Greg Hardy became a fan favorite in 2010, but he could be much more in 2011. (photo via Charlotte Observer)
History oftentimes repeats itself; This can happen both in good ways, and bad ones. When it comes to the Carolina Panthers and defensive ends recent history has given us both occasions. It was roughly 16 months ago that Julius Peppers decided to leave for the Chicago Bears, and at the time fans were in panic. There was a distinct feeling that the Panthers would have absolutely no pass rush, and the idea of Charles Johnson filling the void were admirable, but naive. At that time I looked through some advanced statistics on Football Outsiders and made a bold claim on CSR: That we wouldn't really miss Peppers because we had someone with as much ability on the roster already in Johnson.
Fast forward a year and most of that came true. Granted, we'd likely all still love to have Peppers' ability in Charlotte, but CJ did an extremely good job not only filling the gap left by Peppers, but making us forget about #90 for much of the season.
Today I come to you again, looking at many of the same statistics to tell you if Charles Johnson does decided to leave via free agency we'll be okay, because much like Johnson replaced Peppers, we may already have someone ready to fill the void.
More after the jump
For the purpose of this piece I will be focusing largely on numbers from Footballoutsiders.com. While I'm well aware of Pro Football Focus' three-year pass rush metrics, ultimately I feel these are flawed in looking at the Panthers as a whole because our players are so young. In the case of Everette Brown for instance he was a rookie, and extremely undersized at that, he was always intended to need some time so evaluating his first year is shortsighted.
Instead, what I'll be comparing is Charles Johnson from 2009, as a 3rd down pass rush specialist and comparing him to 2010 versions of Greg Hardy and Everette Brown, both of whom filled the same role in 2010. This will give us an idea of whether these players were close.
27 total plays, 74% stop rate on all plays
11 potential pass rush plays, 4 sacks (36.3%)
16 potential run stop plays, 11 stops (68.7%)
- These are impressive numbers for a player who is spelled in on 3rd down scenarios. These were the numbers I saw last year that told me he had the ability to be an impact player on defense.
26 total plays, 73% stop rate on all plays
6 potential pass rush plays, 3 sacks (50%)

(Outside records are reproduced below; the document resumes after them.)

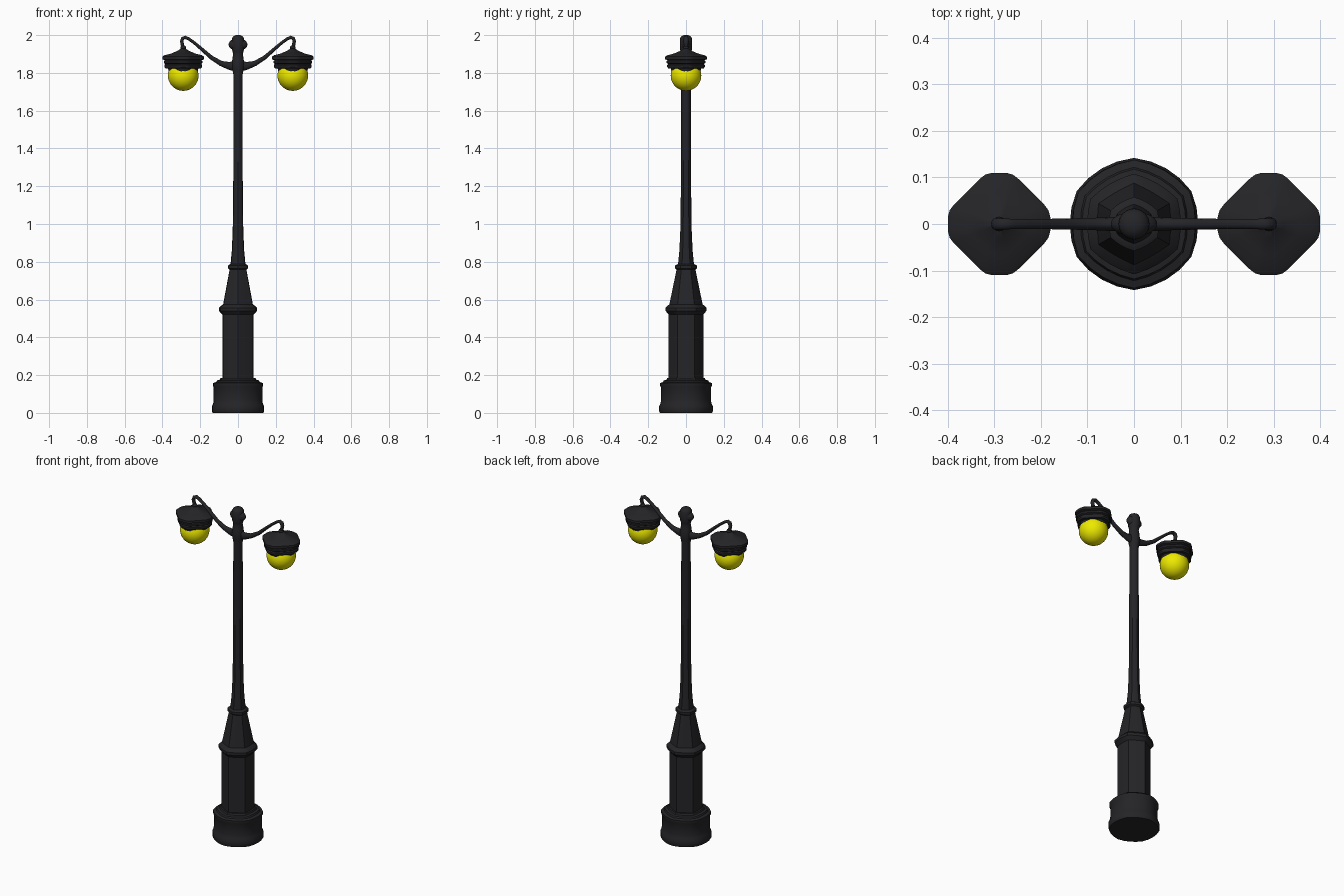
import bpy, bmesh, math
from mathutils import Vector

if "Cube" in bpy.data.objects:
    bpy.data.objects.remove(bpy.data.objects["Cube"])


def material(name, color):
    m = bpy.data.materials.new(name)
    m.diffuse_color = color
    m.use_nodes = True
    m.node_tree.nodes["Principled BSDF"].inputs["Base Color"].default_value = m.diffuse_color
    return m


IRON = material("black_iron", (0.018, 0.018, 0.021, 1))
GLOW = material("yellow_glass", (0.85, 0.82, 0.0, 1))


def finish(bm, name, mat, angle=35):
    bmesh.ops.recalc_face_normals(bm, faces=bm.faces)
    me = bpy.data.meshes.new(name)
    bm.to_mesh(me)
    bm.free()
    ob = bpy.data.objects.new(name, me)
    bpy.context.collection.objects.link(ob)
    me.materials.append(mat)
    bpy.ops.object.select_all(action='DESELECT')
    ob.select_set(True)
    bpy.context.view_layer.objects.active = ob
    bpy.ops.object.shade_smooth_by_angle(angle=math.radians(angle))
    return ob


def loft(name, rings, mat=IRON, angle=35):
    """Skin a list of closed point rings and cap both ends."""
    bm = bmesh.new()
    rows = [[bm.verts.new(p) for p in ring] for ring in rings]
    n = len(rows[0])
    for a, b in zip(rows, rows[1:]):
        for i in range(n):
            j = (i + 1) % n
            bm.faces.new((a[i], a[j], b[j], b[i]))
    bm.faces.new(rows[0])
    bm.faces.new(rows[-1])
    return finish(bm, name, mat, angle)


def polygon_ring(r, z, sides, k, start, x=0, n=24):
    """Ring between a circle (k=0) and a polygon (k=1) with a corner at start."""
    step = 2 * math.pi / sides
    pts = []
    for i in range(n):
        t = start + 2 * math.pi * i / n
        phi = ((t - start) % step) - step / 2
        s = r * (1 - k + k * math.cos(step / 2) / math.cos(phi))
        pts.append((x + s * math.cos(t), s * math.sin(t), z))
    return pts


def diamond_ring(r, z, x):
    """Square turned on its corner, with rounded corners."""
    corner = [(1, -.14), (1, .14), (.965, .27), (.88, .38)]
    corner = [(.88, -.38), (.965, -.27)] + corner
    pts = []
    for q in range(4):
        c, s = [(1, 0), (0, 1), (-1, 0), (0, -1)][q]
        pts += [(x + r * (c * u - s * v), r * (s * u + c * v), z) for u, v in corner]
    return pts


def ellipsoid(name, centre, size, mat=IRON, segs=32, rows=20):
    bm = bmesh.new()
    bmesh.ops.create_uvsphere(bm, u_segments=segs, v_segments=rows, radius=1)
    for v in bm.verts:
        v.co = Vector(centre) + Vector(a * b for a, b in zip(v.co, size))
    return finish(bm, name, mat, 60)


# Pedestal and column: radius, height, hexagon strength
UP = math.pi / 2
base = [(.138, 0, .2), (.142, .008, .2), (.142, .035, .2), (.135, .05, .2),
        (.132, .07, .2), (.132, .135, .2), (.138, .145, .25), (.138, .158, .3),
        (.122, .163, .4), (.118, .172, .4), (.104, .175, .5), (.1, .185, .5)]
loft("base", [polygon_ring(r, z, 6, k, UP) for r, z, k in base])
body = [(.092, .18, .8), (.092, .52, .8), (.1, .53, .6), (.108, .54, .5),
        (.108, .556, .5), (.1, .565, .6), (.088, .575, .8), (.05, .758, .8),
        (.058, .765, .5), (.058, .78, .5), (.046, .787, .6)]
loft("pedestal", [polygon_ring(r, z, 6, k, UP) for r, z, k in body])
pole = [(.043, .78, .5), (.035, .86, .5), (.03, .97, .5), (.027, 1.2, .5),
        (.026, 1.79, .5), (.031, 1.815, .3), (.034, 1.84, .2), (.031, 1.87, .2),
        (.026, 1.9, .1), (.028, 1.91, 0), (.033, 1.925, 0), (.033, 1.98, 0),
        (.027, 1.992, 0), (.013, 2.0, 0)]
loft("pole", [polygon_ring(r, z, 6, k, UP) for r, z, k in pole])
ellipsoid("finial_lobe", (0, 0, 1.95), (.05, .026, .033))

# Arm path: x, z, half height, half width
arm = [(.0, 1.835, .032, .016), (.05, 1.838, .02, .015), (.09, 1.85, .014, .013),
       (.14, 1.88, .011, .012), (.19, 1.924, .009, .011), (.23, 1.958, .008, .011),
       (.262, 1.981, .008, .011), (.28, 1.988, .009, .012), (.293, 1.983, .009, .013),
       (.298, 1.968, .009, .013), (.295, 1.95, .009, .012), (.29, 1.925, .009, .01)]

# Lamp shade tiers: radius, height
shade = [(.075, 1.80), (.08, 1.822), (.094, 1.824), (.1, 1.832), (.1, 1.842),
         (.094, 1.847), (.102, 1.852), (.102, 1.862), (.098, 1.867), (.11, 1.872),
         (.11, 1.886), (.1, 1.893), (.065, 1.902), (.03, 1.917), (.014, 1.928)]

for side, sx in (("left", -1), ("right", 1)):
    rings = []
    for i, (x, z, h, w) in enumerate(arm):
        a, b = arm[max(i - 1, 0)], arm[min(i + 1, len(arm) - 1)]
        d = Vector((b[0] - a[0], b[1] - a[1])).normalized()
        ring = []
        for k in range(12):
            t = k * math.pi / 6
            o = h * math.sin(t)
            ring.append((sx * (x - d.y * o), w * math.cos(t), z + d.x * o))
        rings.append(ring)
    loft(side + "_arm", rings, angle=60)
    cx = sx * .29
    ellipsoid(side + "_hanger_bead", (cx, 0, 1.934), (.015, .015, .012), segs=16, rows=10)
    loft(side + "_lamp_shade", [diamond_ring(r, z, cx) for r, z in shade])
    ellipsoid(side + "_globe", (cx, 0, 1.786), (.081, .081, .081), GLOW)
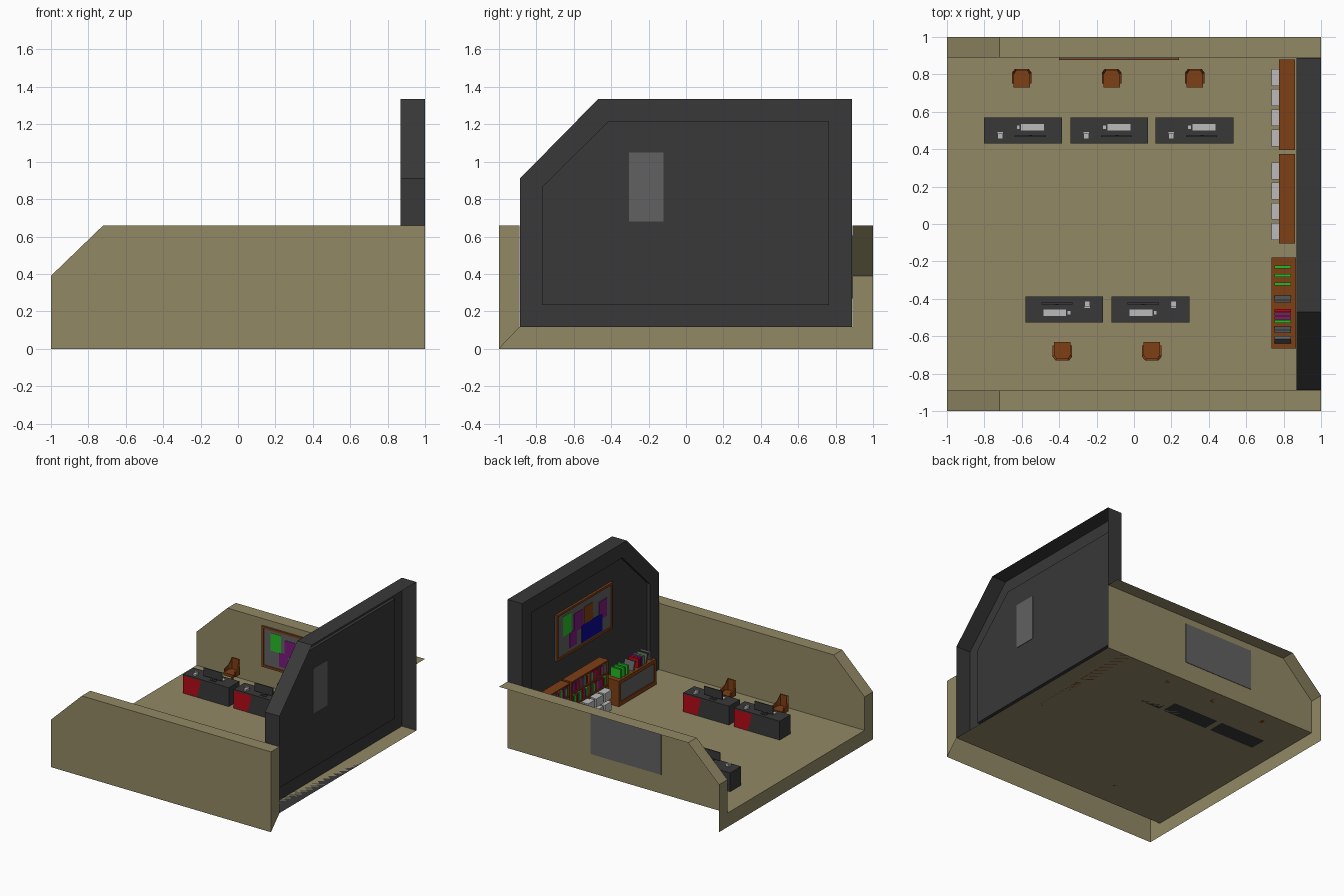
import bpy, bmesh, math, random
from mathutils import Matrix, Vector

if "Cube" in bpy.data.objects:
    bpy.data.objects.remove(bpy.data.objects["Cube"])

random.seed(4)
FLOOR = 0.115


def mat(name, r, g, b):
    m = bpy.data.materials.new(name)
    m.diffuse_color = (r, g, b, 1)
    m.use_nodes = True
    m.node_tree.nodes["Principled BSDF"].inputs["Base Color"].default_value = m.diffuse_color
    return m


TAN = mat("tan", .29, .25, .13)
DARK = mat("charcoal", .04, .04, .04)
WOOD = mat("wood", .21, .05, .008)
GREY = mat("grey", .12, .12, .12)
LIGHT = mat("light_grey", .5, .5, .5)
RED = mat("red", .45, .003, .01)
GREEN = mat("green", .02, .5, .02)
PURPLE = mat("purple", .2, .01, .2)
BLUE = mat("blue", .003, .003, .3)


def mesh(name, polys, m, tf=Matrix()):
    """Object from polygons given as coordinate lists; shared corners are welded."""
    bm = bmesh.new()
    for p in polys:
        bm.faces.new([bm.verts.new(tf @ Vector(c)) for c in p])
    bmesh.ops.remove_doubles(bm, verts=bm.verts, dist=1e-5)
    me = bpy.data.meshes.new(name)
    bm.to_mesh(me)
    bm.free()
    me.materials.append(m)
    ob = bpy.data.objects.new(name, me)
    bpy.context.collection.objects.link(ob)
    return ob


def box(name, x0, x1, y0, y1, z0, z1, m, tf=Matrix()):
    bm = bmesh.new()
    size = Matrix.Diagonal((x1 - x0, y1 - y0, z1 - z0, 1))
    mid = Matrix.Translation(((x0 + x1) / 2, (y0 + y1) / 2, (z0 + z1) / 2))
    bmesh.ops.create_cube(bm, size=1, matrix=tf @ mid @ size)
    me = bpy.data.meshes.new(name)
    bm.to_mesh(me)
    bm.free()
    me.materials.append(m)
    ob = bpy.data.objects.new(name, me)
    bpy.context.collection.objects.link(ob)
    return ob


def cylinder(name, r, z0, z1, m, tf):
    bm = bmesh.new()
    bmesh.ops.create_cone(bm, cap_ends=True, segments=16, radius1=r, radius2=r, depth=z1 - z0,
                          matrix=tf @ Matrix.Translation((0, 0, (z0 + z1) / 2)))
    me = bpy.data.meshes.new(name)
    bm.to_mesh(me)
    bm.free()
    me.materials.append(m)
    bpy.context.collection.objects.link(bpy.data.objects.new(name, me))


def strips(loops):
    """Quads between successive closed loops."""
    out = []
    for a, b in zip(loops, loops[1:]):
        n = len(a)
        out += [[a[i], a[(i + 1) % n], b[(i + 1) % n], b[i]] for i in range(n)]
    return out


# Room shell: floor, low chamfered side walls, open back and underside
W, I, H = 1.0, 0.89, 0.66
room = [
    [(-1, -W, 0), (1, -W, 0), (1, -W, H), (-.72, -W, H), (-1, -W, .39)],
    [(-1, y, z) for y, z in ((W, 0), (-W, 0), (-W, .39), (-I, .39), (-I, FLOOR),
                             (I, FLOOR), (I, .39), (W, .39))],
    [(-1, -I, FLOOR), (1, -I, FLOOR), (1, I, FLOOR), (-1, I, FLOOR)],
    [(1, -W, 0), (1, -I, FLOOR), (1, -I, H), (1, -W, H)],
]
for s in (-1, 1):
    room += [
        [(-1, s * I, FLOOR), (1, s * I, FLOOR), (1, s * I, H), (-.72, s * I, H), (-1, s * I, .39)],
        [(-.72, s * I, H), (1, s * I, H), (1, s * W, H), (-.72, s * W, H)],
        [(-1, s * I, .39), (-.72, s * I, H), (-.72, s * W, H), (-1, s * W, .39)],
    ]
mesh("room_shell", room, TAN)

# Tall dark wall: open-backed shell with a recessed panel
outer = [(-.888, FLOOR), (.888, FLOOR), (.888, 1.335), (-.47, 1.335), (-.888, .91)]
inner = [(-.77, .235), (.765, .235), (.765, 1.215), (-.415, 1.215), (-.77, .865)]
loops = [[(x, y, z) for y, z in prof] for x, prof in
         ((1, outer), (.868, outer), (.868, inner), (.893, inner))]
mesh("tall_wall", strips(loops) + [loops[-1]], DARK)

# Notice boards: local u runs left to right, v upward, front faces -y
papers = [(.12, .27, .12, .55, GREEN), (.24, .37, .55, .88, PURPLE), (.32, .47, .2, .6, PURPLE),
          (.5, .65, .18, .58, WOOD), (.76, .9, .27, .66, PURPLE), (.45, .82, .55, .92, BLUE)]


def notice_board(w, h, tf):
    f = .018
    box("board_panel", 0, w, -.006, .004, 0, h, GREY, tf)
    for z in (0, h - f):
        box("board_frame_rail", 0, w, -.014, .002, z, z + f, WOOD, tf)
    for x in (0, w - f):
        box("board_frame_side", x, x + f, -.014, .002, f, h - f, WOOD, tf)
    for i, (u0, u1, v0, v1, m) in enumerate(papers):
        y = -.008 - i * .0006
        box("pinned_paper", u0 * w, u1 * w, y, -.005, h * (1 - v1), h * (1 - v0), m, tf)


notice_board(.64, .335, Matrix.Translation((-.4, .89, .27)))
notice_board(.73, .38, Matrix.Translation((.886, .43, .68)) @ Matrix.Rotation(-math.pi / 2, 4, 'Z'))
box("board_backing", .89, .897, -.305, -.12, .68, 1.05, GREY)


# Desk with computer; local front faces -y
def desk(x, y, rot):
    tf = Matrix.Translation((x, y, FLOOR)) @ Matrix.Rotation(rot, 4, 'Z')
    t = .155
    box("desk_body", -.208, .208, -.07, .07, 0, t, DARK, tf)
    mesh("desk_red_panel", [[(-.208, -.0715, .002), (-.08, -.0715, .002),
                             (-.045, -.0715, t - .01), (-.208, -.0715, t - .01)]], RED, tf)
    box("keyboard", -.01, .112, .001, .034, t, t + .008, LIGHT, tf)
    box("mouse", -.033, -.018, .008, .026, t, t + .008, LIGHT, tf)
    box("monitor_base", .015, .065, -.045, -.015, t, t + .005, DARK, tf)
    box("monitor_stand", .032, .048, -.032, -.024, t, t + .03, DARK, tf)
    box("monitor_screen", -.045, .122, -.036, -.027, t + .018, t + .085, DARK, tf)
    box("phone_base", -.138, -.108, -.045, -.01, t, t + .014, LIGHT, tf)
    box("phone_handset", -.14, -.106, -.018, -.006, t + .014, t + .024, LIGHT, tf)


# Tub chair; local front faces -y
def chair(x, y, rot):
    tf = Matrix.Translation((x, y, FLOOR)) @ Matrix.Rotation(rot, 4, 'Z')
    cylinder("chair_foot", .022, 0, .01, WOOD, tf)
    cylinder("chair_stem", .009, .01, .08, WOOD, tf)
    box("chair_seat", -.044, .044, -.05, .042, .075, .098, WOOD, tf)
    path = [(-.052, -.03, .12), (-.052, .03, .135), (-.036, .05, .19),
            (.036, .05, .19), (.052, .03, .135), (.052, -.03, .12)]
    rings = []
    for px, py, h in path:
        qx, qy = px * .8, py - (.01 if py > 0 else 0)
        rings.append([(px, py, .075), (px, py, h), (qx, qy, h), (qx, qy, .075)])
    mesh("chair_back", strips(rings) + [rings[0], rings[-1]], WOOD, tf)


for x in (-.593, -.132, .323):
    desk(x, .5, 0)
for x in (-.373, .088):
    desk(x, -.457, math.pi)
for x in (-.6, -.12, .325):
    chair(x, .78, 0)
for x in (-.383, .095):
    chair(x, -.68, math.pi)

# Bookcases with books and projecting file boxes
for y0, y1 in ((.395, .88), (-.105, .375)):
    box("bookcase_back", .85, .862, y0, y1, FLOOR, .52, WOOD)
    for y in (y0, (y0 + y1) / 2 - .006, y1 - .012):
        box("bookcase_upright", .776, .85, y, y + .012, FLOOR, .52, WOOD)
    for z in (FLOOR, .21, .31, .41, .508):
        box("bookcase_shelf", .776, .85, y0, y1, z, z + .012, WOOD)
    for z in (.322, .422):
        y = y0 + .016
        while y < y1 - .035:
            t = random.uniform(.014, .024)
            if abs(y + t / 2 - (y0 + y1) / 2) > .02:
                box("book", .785, .84, y, y + t - .002, z, z + random.uniform(.06, .08),
                    random.choice((GREEN, RED, PURPLE, GREY)))
            y += t
    for i in range(4):
        y = y0 + .02 + i * .108
        for z in (.127, .222):
            box("file_box", .735, .845, y, y + .09, z, z + .07, LIGHT)

# Low display cabinet with glazed front and a row of books on top
box("cabinet_body", .745, .865, -.665, -.18, FLOOR, .325, WOOD)
box("cabinet_glass", .741, .746, -.64, -.205, .15, .295, GREY)
for z0, z1 in ((FLOOR, .15), (.295, .325)):
    box("cabinet_rail", .735, .745, -.665, -.18, z0, z1, WOOD)
for y in (-.665, -.205):
    box("cabinet_stile", .735, .745, y, y + .025, .15, .295, WOOD)
for y, m, a in ((-.23, GREEN, 0), (-.275, GREEN, 0), (-.32, GREEN, 0), (-.39, GREY, 18),
                (-.462, RED, 0), (-.482, PURPLE, 0), (-.502, PURPLE, 0), (-.522, GREEN, 0),
                (-.555, GREY, 15), (-.63, GREY, -18)):
    tf = Matrix.Translation((.795, y, .325)) @ Matrix.Rotation(math.radians(a), 4, 'X')
    box("cabinet_book", -.045, .045, -.008, .008, 0, .075, m, tf)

20 potential run stop plays, 13 stops (65%)
- There's good reason Greg Hardy became a fan favorite in just his rookie season. While he needs needs to hone is run stopping ability, in a lot of ways Johnson was in the same situation last year; ultimately, CJ was able to improve his run stop rate from 68.7% to 85.7%, so it's not outside the realm of possibility that Hardy can do the same.
25 total plays, 84% stop rate on all plays
6 potential pass rush plays, 3.5 sacks (58.3%)
19 potential run stop plays, 15 stops (78.9%)
- In 2010 Everette Brown was the definition of 'walk softly and carry a big stick'. Brown really improved his pass rushing from 2009 to 2010, as he lifted his sack rate from 27.7% to 58.3%. While last season was rather quiet, in the end it looks like Brown could be the most ready to fill CJ's shoes should he decide to leave.
The intention of this piece isn't to say "we'll be fine without Charles Johnson!" because in reality, lightning rarely strikes twice. However, what I am saying is that should Charles Johnson elect to leave for what he perceives to be greener pastures, then we have two very promising, young defensive ends to help fill the gap. Just as CJ was largely underestimated in 2010, I feel the same could very well happen for Hardy and Brown, especially in an aggressive defense like McDermott's and Rivera's.